Dust Issues Persist
Prince George, B.C. – There has been little relief in the levels of coarse particulates in the air in downtown Prince George.
The hourly reading at Plaza 400 for PM 10 this afternoon was near 40 micrograms per cubic metre, while the 24 hour rolling average was at 70. The Provincial target is 50 micrograms per cubic metres.
And while there is a dust advisory in effect, there have been instances where sweeping of parking lots has taken place without the proper dust mitigation measures.
Under the City’s Clean Air Bylaw,:
- No person shall sweep or maintain any highway or off street parking, loading and storage areas except with the use of equipment using fugitive dust control procedures, or dust suppressing liquids.
- All persons using dust suppressing liquids shall apply those liquids to the swept or maintained areas prior to and during sweeping or maintenance operations in amounts sufficient to minimize the generation of fugitive dust.
- No person shall conduct sweeping or maintenance operations in such a manner as to cause or significantly contribute to the cause of injury or damage to human health, plant or animal life or property, or so as to unreasonably interfere with the enjoyment of life or property.
- No person shall undertake any sweeping or maintenance of highways or off street parking, loading, or storage areas at any time when an air quality advisory is in effect, unless approved by an Authorized Person on the basis that dust suppression measures satisfactory to the Authorized Person will be taken to control fugitive dust.
- All owners and operators of off street parking, loading and storage areas, sand and gravel pits, demolition sites, construction sites and highways shall maintain those areas so that fugitive dust does not escape in such a manner as to cause or significantly contribute to the cause of injury or damage to human health, plant or animal life or property, or so as to unreasonably interfere with the enjoyment of life or property.
Bylaw Services Manager Fred Crittenden admits, there may be some who skirt the bylaw by doing the sweeping operations between midnight and 4 a.m. “I guess like any bylaw offense, people try to skirt the rules when they can, those are things that should be reported to our office.
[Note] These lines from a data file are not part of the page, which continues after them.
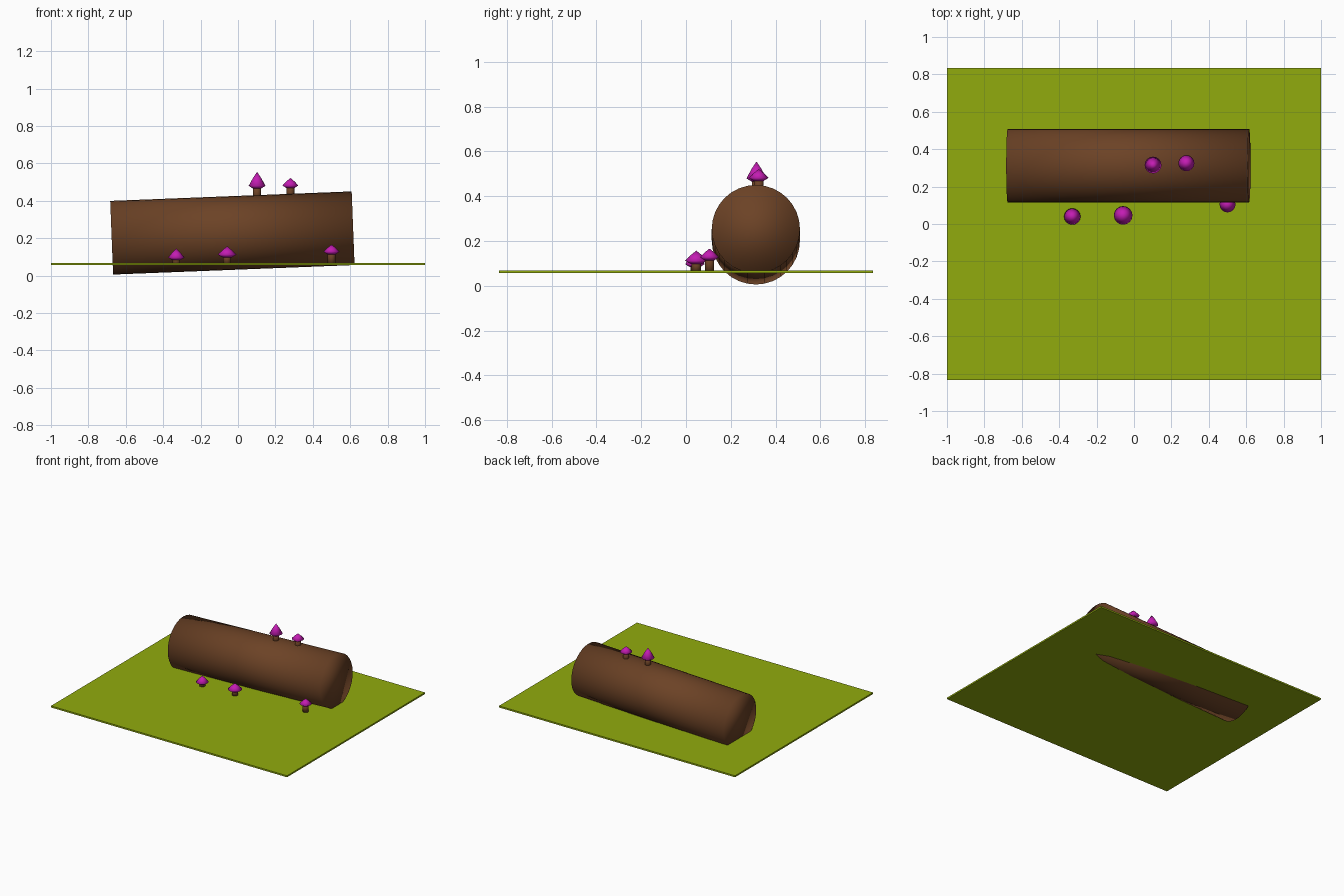
import bpy, bmesh, math
from mathutils import Matrix

if "Cube" in bpy.data.objects:
    bpy.data.objects.remove(bpy.data.objects["Cube"])


def material(name, r, g, b):
    m = bpy.data.materials.new(name)
    m.diffuse_color = (r, g, b, 1)
    m.use_nodes = True
    m.node_tree.nodes["Principled BSDF"].inputs["Base Color"].default_value = m.diffuse_color
    return m


GRASS = material("grass green", 0.285, 0.41, 0.004)
BARK = material("bark brown", 0.15, 0.055, 0.019)
CAP = material("mushroom magenta", 0.55, 0.012, 0.45)


def add_object(name, bm, mat, smooth=True):
    bmesh.ops.recalc_face_normals(bm, faces=bm.faces)
    for f in bm.faces:
        f.smooth = smooth
    me = bpy.data.meshes.new(name)
    bm.to_mesh(me)
    bm.free()
    me.materials.append(mat)
    ob = bpy.data.objects.new(name, me)
    bpy.context.collection.objects.link(ob)
    return ob


def lathe(name, profile, mat, sides=16):
    """Closed solid of revolution about z from (radius, z) pairs."""
    bm = bmesh.new()
    rings = []
    for r, z in profile:
        n = sides if r > 0 else 1
        rings.append([bm.verts.new((r * math.cos(2 * math.pi * i / sides),
                                    r * math.sin(2 * math.pi * i / sides), z)) for i in range(n)])
    for lo, hi in zip(rings, rings[1:]):
        for i in range(sides):
            j = (i + 1) % sides
            if len(hi) == 1:
                bm.faces.new((lo[i], lo[j], hi[0]))
            else:
                bm.faces.new((lo[i], lo[j], hi[j], hi[i]))
    for ring in (rings[0], rings[-1]):
        if len(ring) > 1:
            bm.faces.new(ring)
    return add_object(name, bm, mat)


# Thin grass slab
bm = bmesh.new()
bmesh.ops.create_cube(bm, size=1, matrix=Matrix.Diagonal((2, 1.67, 0.012, 1)))
add_object("grass_slab", bm, GRASS, False).location = (0, 0, 0.062)

# Fallen log, slightly tilted and sunk through the slab
log = lathe("log", [(0.197, -0.646), (0.197, 0.646)], BARK, 32)
log.rotation_euler = (0, math.radians(90 - 2.25), 0)
log.location = (-0.03, 0.312, 0.228)

# Mushrooms: x, y, base z, rim z, tip z, cap radius
mushrooms = [
    (-0.33, 0.040, 0.06, 0.097, 0.144, 0.044),
    (-0.058, 0.046, 0.06, 0.112, 0.157, 0.050),
    (0.50, 0.105, 0.06, 0.128, 0.166, 0.043),
    (0.102, 0.315, 0.40, 0.480, 0.555, 0.045),
    (0.28, 0.325, 0.40, 0.482, 0.522, 0.043),
]
for n, (x, y, base, rim, tip, r) in enumerate(mushrooms, 1):
    h = tip - rim
    stem = lathe(f"mushroom_stem_{n}", [(0.021, base), (0.021, rim)], BARK)
    cap = lathe(f"mushroom_cap_{n}", [(0.5 * r, rim - 0.014), (r, rim),
                                      (0.5 * r, rim + 0.55 * h), (0, tip)], CAP)
    stem.location = cap.location = (x, y, 0)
And there are provisions for getting a permit if something needs to be done.”
Crittenden is aware of at least one such permit being issued, then rescinded in the past couple of days because the equipment listed in the application needed further inspection. Charges have been laid under the Clean Air Bylaw in the past says Crittenden, although none in the past few days “If people give us enough evidence that we feel, yes, someone has violated the clean air bylaw, in some cases we’ve been sent photos and even videos of companies doing it, then we can follow that information up. We aren’t out there 24 hours a day unfortunately, we don’t have the resources to do that.”
Those who are in violation of the Clean Air Bylaw could face a maximum fine of $10,000.
Something else to keep in mind, because there is an air quality advisory in effect in the City, there is to be no out door burning. Crittenden says the Fire Department will be called upon to respond to outdoor burning complaints, and the evidence they gather will be given to Bylaw Services for further action.